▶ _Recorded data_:

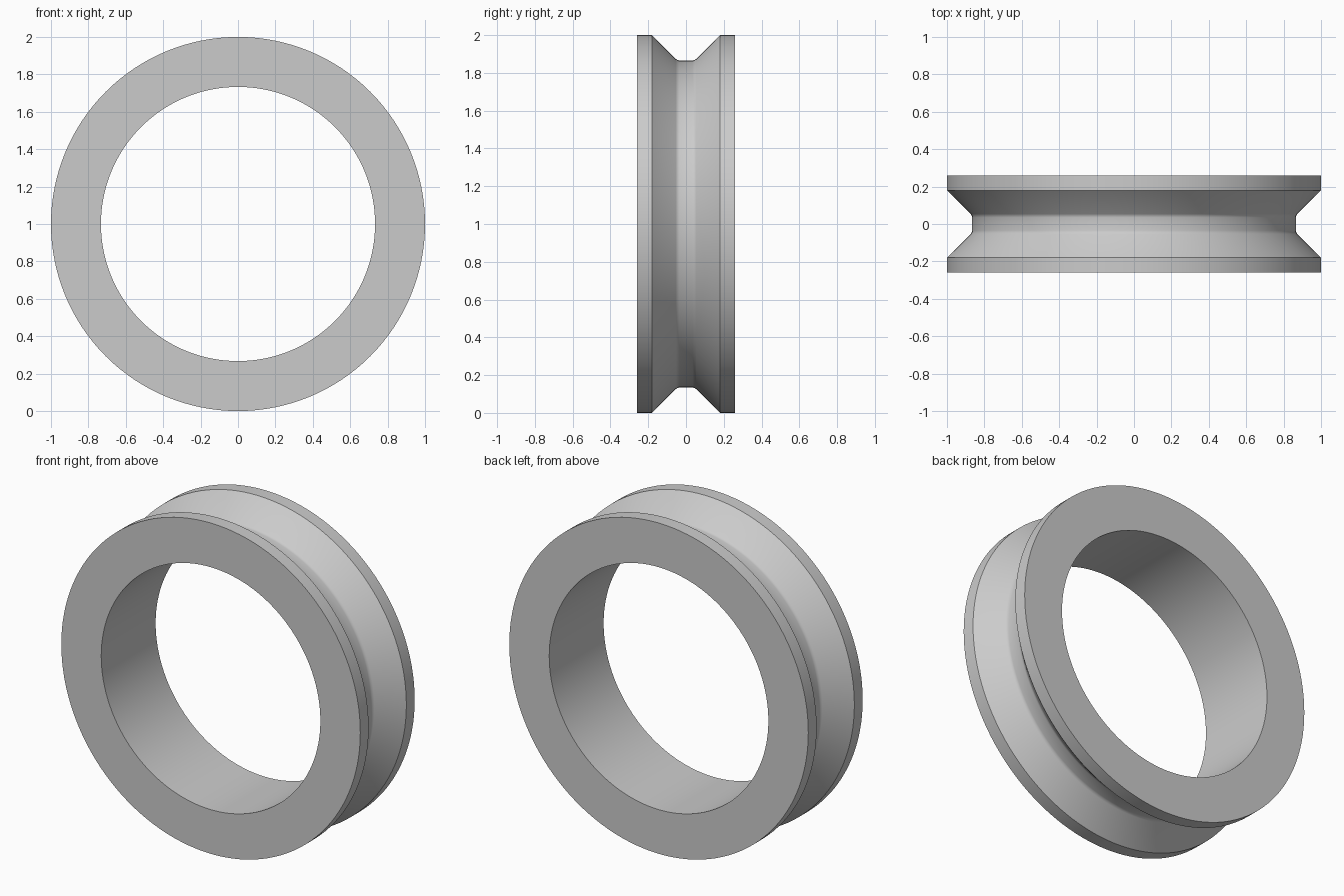
import bpy, bmesh, math

if "Cube" in bpy.data.objects:
    bpy.data.objects.remove(bpy.data.objects["Cube"])

SEGMENTS = 128
metal = bpy.data.materials.new("plain grey")
metal.diffuse_color = (0.6, 0.6, 0.6, 1)
metal.use_nodes = True
metal.node_tree.nodes["Principled BSDF"].inputs["Base Color"].default_value = metal.diffuse_color

# Half cross-section as (y, radius), from the groove floor out to the bore
half = [(0.035, 0.866), (0.045, 0.868), (0.054, 0.874),
        (0.18, 1.0), (0.26, 1.0), (0.26, 0.733)]
profile = half + [(-y, r) for y, r in reversed(half)]

# Grooved ring: revolve the closed section about the y axis
bm = bmesh.new()
rings = []
for i in range(SEGMENTS):
    a = 2 * math.pi * i / SEGMENTS
    rings.append([bm.verts.new((r * math.cos(a), y, 1 + r * math.sin(a)))
                  for y, r in profile])
n = len(profile)
for i in range(SEGMENTS):
    a, b = rings[i], rings[(i + 1) % SEGMENTS]
    for j in range(n):
        k = (j + 1) % n
        bm.faces.new((a[j], a[k], b[k], b[j]))
bmesh.ops.recalc_face_normals(bm, faces=bm.faces)

mesh = bpy.data.meshes.new("grooved_ring")
bm.to_mesh(mesh)
bm.free()
mesh.materials.append(metal)
ring = bpy.data.objects.new("grooved_ring", mesh)
bpy.context.collection.objects.link(ring)

# Smooth round surfaces, crisp rims
bpy.context.view_layer.objects.active = ring
ring.select_set(True)
bpy.ops.object.shade_smooth_by_angle(angle=math.radians(30))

▶ _EXERCISE OBJECTIVE_:
Exactly as they appear, write out the lines from the one containing "bm = bmesh.new()" through the final line of the entries above, both included.

▶ _THE ANSWER_:
bm = bmesh.new()
rings = []
for i in range(SEGMENTS):
    a = 2 * math.pi * i / SEGMENTS
    rings.append([bm.verts.new((r * math.cos(a), y, 1 + r * math.sin(a)))
                  for y, r in profile])
n = len(profile)
for i in range(SEGMENTS):
    a, b = rings[i], rings[(i + 1) % SEGMENTS]
    for j in range(n):
        k = (j + 1) % n
        bm.faces.new((a[j], a[k], b[k], b[j]))
bmesh.ops.recalc_face_normals(bm, faces=bm.faces)

mesh = bpy.data.meshes.new("grooved_ring")
bm.to_mesh(mesh)
bm.free()
mesh.materials.append(metal)
ring = bpy.data.objects.new("grooved_ring", mesh)
bpy.context.collection.objects.link(ring)

# Smooth round surfaces, crisp rims
bpy.context.view_layer.objects.active = ring
ring.select_set(True)
bpy.ops.object.shade_smooth_by_angle(angle=math.radians(30))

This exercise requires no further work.